The U.S. Navy has recognized the late LGBTQ political icon, historic trailblazer and Navy veteran Harvey Milk with a new ship named in his honor.
Deepa Shivaram of NPR reported that “the U.S. Navy has launched and christened a ship named for the slain gay rights leader Harvey Milk, who served in the Navy during the Korean War but was discharged after being questioned about his sexual orientation.”
According to Shivaram, “the 742-foot-long ship that launched from San Diego on Saturday, Nov. 6, is the second of six new vessels in the Navy’s fleet oiler program, which will help replenish fuel for other Navy ships that are already out at sea. The Navy plans to eventually have 20 ships in the program.”
LGBTQ advocates are calling the military’s move a symbolic and massive milestone, especially following the long battle the nation’s LGBTQ citizens have had to endure to serve openly within its ranks.

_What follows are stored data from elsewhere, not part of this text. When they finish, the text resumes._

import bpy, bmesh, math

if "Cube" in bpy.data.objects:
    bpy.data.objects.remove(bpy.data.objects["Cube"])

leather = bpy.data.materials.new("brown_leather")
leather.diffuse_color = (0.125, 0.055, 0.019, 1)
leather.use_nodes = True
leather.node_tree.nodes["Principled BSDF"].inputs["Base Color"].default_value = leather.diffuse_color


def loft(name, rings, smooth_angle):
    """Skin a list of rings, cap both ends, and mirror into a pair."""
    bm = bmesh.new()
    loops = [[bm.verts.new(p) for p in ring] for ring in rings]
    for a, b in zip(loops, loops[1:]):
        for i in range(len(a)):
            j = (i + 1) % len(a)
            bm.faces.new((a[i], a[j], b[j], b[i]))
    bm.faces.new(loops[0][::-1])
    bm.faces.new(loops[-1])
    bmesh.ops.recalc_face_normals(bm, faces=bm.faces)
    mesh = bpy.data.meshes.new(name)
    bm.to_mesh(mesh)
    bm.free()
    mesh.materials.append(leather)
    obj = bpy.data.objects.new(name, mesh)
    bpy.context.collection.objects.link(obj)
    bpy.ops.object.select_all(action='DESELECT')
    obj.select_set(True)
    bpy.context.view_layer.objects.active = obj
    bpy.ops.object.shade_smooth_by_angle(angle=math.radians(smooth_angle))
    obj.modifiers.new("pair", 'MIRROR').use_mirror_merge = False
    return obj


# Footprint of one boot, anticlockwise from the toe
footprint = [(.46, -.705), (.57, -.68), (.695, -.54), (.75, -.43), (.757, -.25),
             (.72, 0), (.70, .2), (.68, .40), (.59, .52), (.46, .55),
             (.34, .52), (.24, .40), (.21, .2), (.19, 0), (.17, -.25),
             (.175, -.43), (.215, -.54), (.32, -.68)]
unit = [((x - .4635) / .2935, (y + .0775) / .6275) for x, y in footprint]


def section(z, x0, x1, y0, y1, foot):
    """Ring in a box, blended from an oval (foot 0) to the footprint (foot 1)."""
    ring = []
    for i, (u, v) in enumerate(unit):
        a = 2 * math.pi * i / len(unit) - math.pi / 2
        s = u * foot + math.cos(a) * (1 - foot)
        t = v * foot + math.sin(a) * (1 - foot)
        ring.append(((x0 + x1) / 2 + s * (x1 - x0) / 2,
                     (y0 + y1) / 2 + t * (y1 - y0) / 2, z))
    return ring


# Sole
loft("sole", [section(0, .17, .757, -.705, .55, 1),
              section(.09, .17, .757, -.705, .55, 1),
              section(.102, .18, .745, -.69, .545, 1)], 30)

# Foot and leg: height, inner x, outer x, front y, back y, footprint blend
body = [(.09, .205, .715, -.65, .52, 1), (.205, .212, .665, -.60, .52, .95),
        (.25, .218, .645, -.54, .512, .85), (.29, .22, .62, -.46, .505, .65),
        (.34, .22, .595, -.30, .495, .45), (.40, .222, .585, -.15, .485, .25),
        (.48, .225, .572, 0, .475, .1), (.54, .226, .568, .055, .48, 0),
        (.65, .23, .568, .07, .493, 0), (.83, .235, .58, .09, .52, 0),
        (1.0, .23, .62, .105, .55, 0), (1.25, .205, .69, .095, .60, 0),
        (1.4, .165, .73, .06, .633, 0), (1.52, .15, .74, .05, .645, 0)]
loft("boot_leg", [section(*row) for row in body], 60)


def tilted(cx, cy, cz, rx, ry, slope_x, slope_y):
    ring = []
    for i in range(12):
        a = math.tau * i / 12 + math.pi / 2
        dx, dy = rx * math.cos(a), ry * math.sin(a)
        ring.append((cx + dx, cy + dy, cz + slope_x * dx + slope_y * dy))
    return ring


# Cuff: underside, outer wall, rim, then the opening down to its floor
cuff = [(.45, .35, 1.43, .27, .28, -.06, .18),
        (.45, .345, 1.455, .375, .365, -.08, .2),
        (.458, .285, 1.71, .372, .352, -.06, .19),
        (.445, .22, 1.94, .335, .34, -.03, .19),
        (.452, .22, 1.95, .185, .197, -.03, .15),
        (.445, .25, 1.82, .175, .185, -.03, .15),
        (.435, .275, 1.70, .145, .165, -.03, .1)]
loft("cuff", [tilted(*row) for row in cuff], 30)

In a statement, Secretary of the Navy Carlos Del Toro said the naming of the ship is intended to help show the errors the military made in the past and prove that the agency is attempting to move past them with a lasting, inclusive commitment to current and future LGBTQ service members. Previous estimates suggest that as many as 100,000 veterans were discharged from military service solely because of their sexual orientation.
“Leaders like Harvey Milk taught us that diversity of backgrounds and experiences help contribute to the strength and resolve of our nation,” Del Toro said. “There is no doubt that the future Sailors aboard this ship will be inspired by Milk’s life and legacy.”

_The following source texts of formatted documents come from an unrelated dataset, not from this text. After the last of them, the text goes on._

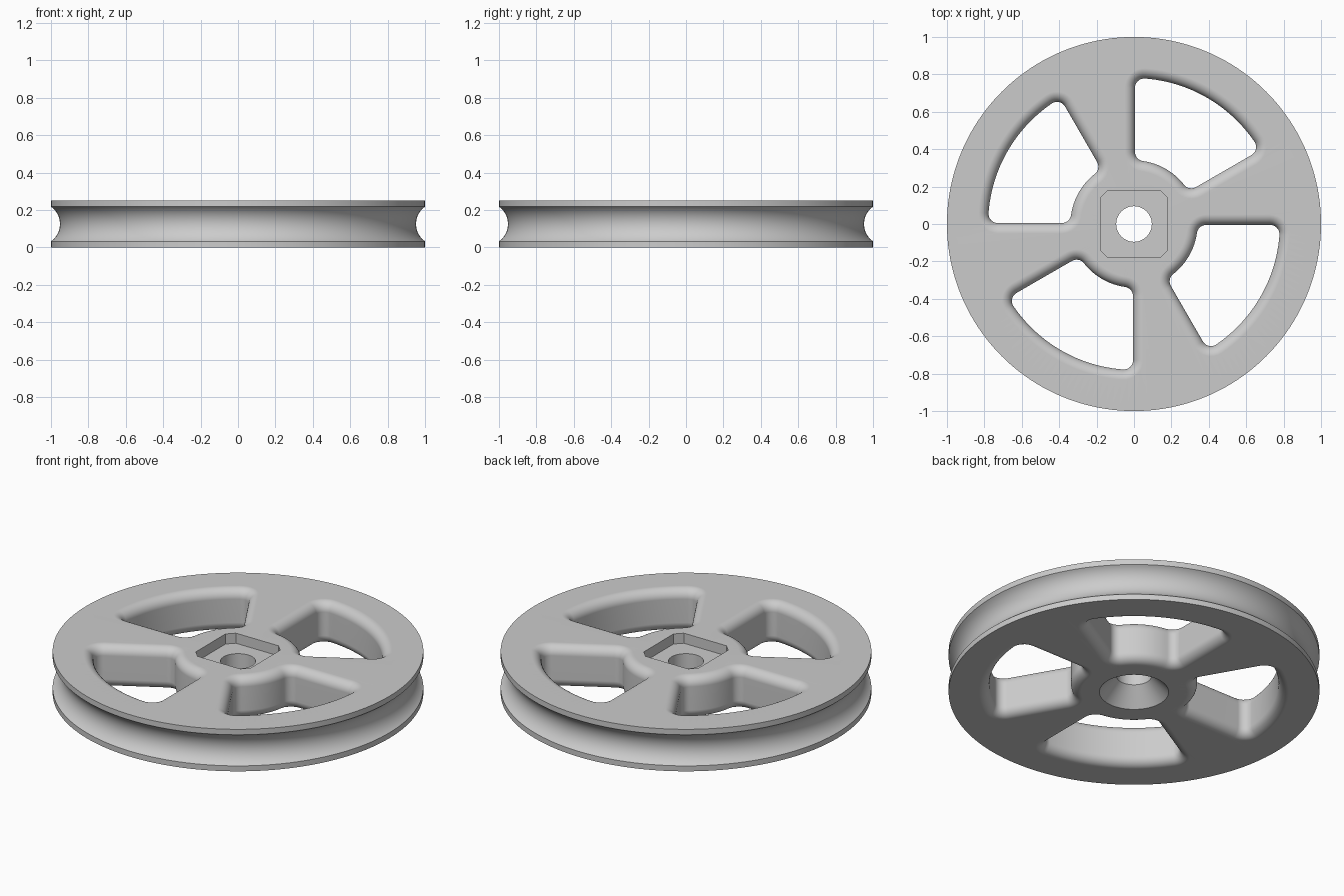
import bpy, bmesh
from math import sin, cos, asin, pi, radians, sqrt

cube = bpy.data.objects.get("Cube")
if cube:
    bpy.data.objects.remove(cube, do_unlink=True)

HEIGHT = 0.25
BORE = 0.095
FILLET = 0.055

grey = bpy.data.materials.new("plain grey")
grey.use_nodes = True
colour = (0.6, 0.6, 0.6, 1)
grey.diffuse_color = colour
grey.node_tree.nodes["Principled BSDF"].inputs["Base Color"].default_value = colour


def loft(name, rings, loop=False):
    """Skin a list of point rings; close into a loop or cap both ends."""
    bm = bmesh.new()
    rows = [[bm.verts.new(p) for p in ring] for ring in rings]
    n = len(rows[0])
    pairs = list(zip(rows, rows[1:]))
    if loop:
        pairs.append((rows[-1], rows[0]))
    else:
        bm.faces.new(rows[0][::-1])
        bm.faces.new(rows[-1])
    for a, b in pairs:
        for i in range(n):
            j = (i + 1) % n
            bm.faces.new((a[i], a[j], b[j], b[i]))
    bmesh.ops.recalc_face_normals(bm, faces=bm.faces)
    mesh = bpy.data.meshes.new(name)
    bm.to_mesh(mesh)
    bm.free()
    mesh.materials.append(grey)
    obj = bpy.data.objects.new(name, mesh)
    bpy.context.collection.objects.link(obj)
    return obj


def sweep(a, b, steps):
    return [a + (b - a) * i / steps for i in range(steps + 1)]


def window_outline(a0, a1, inner=0.34, outer=0.78, r=0.05, gap=0.005):
    """Rounded ring sector as (x, y, normal angle) points."""
    do = asin((gap + r) / (outer - r))
    di = asin((gap + r) / (inner + r))
    pts = []

    def arc(dist, at, radius, n0, n1, steps, sign=1):
        for n in sweep(n0, n1, steps):
            pts.append((dist * cos(at) + sign * radius * cos(n),
                        dist * sin(at) + sign * radius * sin(n), n))

    arc(outer - r, a0 + do, r, a0 - pi / 2, a0 + do, 8)
    arc(0, 0, outer, a0 + do, a1 - do, 24)
    arc(outer - r, a1 - do, r, a1 - do, a1 + pi / 2, 8)
    arc(inner + r, a1 - di, r, a1 + pi / 2, a1 - di + pi, 8)
    arc(0, 0, inner, a1 - di + pi, a0 + di + pi, 16, -1)
    arc(inner + r, a0 + di, r, a0 + di + pi, a0 + 3 * pi / 2, 8)
    # drop doubled points where neighbouring arcs meet
    clean = []
    for p in pts:
        if not clean or abs(p[0] - clean[-1][0]) + abs(p[1] - clean[-1][1]) > 1e-5:
            clean.append(p)
    return clean


# Wheel body: grooved rim, straight bore, countersunk underside
half, depth = 0.0925, 0.048
groove_r = (half ** 2 + depth ** 2) / (2 * depth)
centre = 1 - depth + groove_r
profile = [(BORE, 0.1), (0.187, 0), (1, 0)]
for t in sweep(-1, 1, 20):
    a = t * asin(half / groove_r)
    profile.append((centre - groove_r * cos(a), HEIGHT / 2 + groove_r * sin(a)))
profile += [(1, HEIGHT), (BORE, HEIGHT)]
turns = [2 * pi * i / 160 for i in range(160)]
wheel = loft("pulley_wheel",
             [[(r * cos(a), r * sin(a), z) for a in turns] for r, z in profile],
             loop=True)

# Window cutters flare outward at both faces to leave rounded edges
flare = [(FILLET * (1 - cos(t)), HEIGHT - FILLET + FILLET * sin(t))
         for t in sweep(0, pi / 2, 8)] + [(FILLET, HEIGHT + 0.05)]
levels = [(d, HEIGHT - z) for d, z in reversed(flare)] + flare
cutters = []
for k in range(4):
    start = radians(30 + 90 * k)
    outline = window_outline(start, start + radians(60))
    cutters.append(loft("window_cutter", [
        [(x + d * cos(n), y + d * sin(n), z) for x, y, n in outline]
        for d, z in levels]))

# Square hub pocket with clipped corners
s, c = 0.18, 0.14
corners = [(s, -c), (s, c), (c, s), (-c, s), (-s, c), (-s, -c), (-c, -s), (c, -s)]
cutters.append(loft("pocket_cutter",
                    [[(x, y, z) for x, y in corners] for z in (0.19, 0.3)]))

# Apply the cuts, then discard the cutters
bpy.ops.object.select_all(action="DESELECT")
bpy.context.view_layer.objects.active = wheel
wheel.select_set(True)
for cutter in cutters:
    cutter.hide_render = True
    mod = wheel.modifiers.new("cut", "BOOLEAN")
    mod.operation = "DIFFERENCE"
    mod.solver = "EXACT"
    mod.object = cutter
    bpy.ops.object.modifier_apply(modifier=mod.name)
    bpy.data.objects.remove(cutter, do_unlink=True)

# Smooth curves, keep crisp edges and flat faces
bpy.ops.object.shade_smooth_by_angle(angle=radians(30))
weighted = wheel.modifiers.new("flat faces", "WEIGHTED_NORMAL")
weighted.keep_sharp = True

Stuart Milk, the co-founder of the Harvey Milk Foundation and Milk’s nephew, attended the event and said Harvey would be touched by the honor. He also added that it was one of his uncle’s dreams “for service members to serve with authenticity and not be forced to hide who they were and who they love.”
Stuart Milk said that the military had previously approached him about reversing Harvey’s dishonorable discharge from the military. Stuart said he had decided against it, preferring to keep the discharge in place to remind future generations that not everyone has been treated with honor — and that LGBTQ men and women have had to work hard to achieve the rights they have today.
“We have to teach our history to prevent ourselves from going backward,” he said. “This navy ship sends an important message to the world.”
Harvey Milk was a member of the Navy between 1951 and 1955, which included a significant portion of the Korean War.
“In 1977, after his Navy career, Milk became the first openly gay elected official in California when he won a seat on the San Francisco Board of Supervisors,” Shivaram said. “He was assassinated just one year later by a former city supervisor.”
The USNS Harvey Milk is one of six new ships named after civil rights icons as part of a new military program promoting diversity and inclusion. Other ships in the fleet will be named after late civil rights leader and former Georgia Congressman John Lewis; former Supreme Court Chief Justice Earl Warren; lawyer and politician Robert F. Kennedy; prominent orator, abolitionist and suffragist Lucy Stone; and abolitionist and women’s rights activist Sojourner Truth.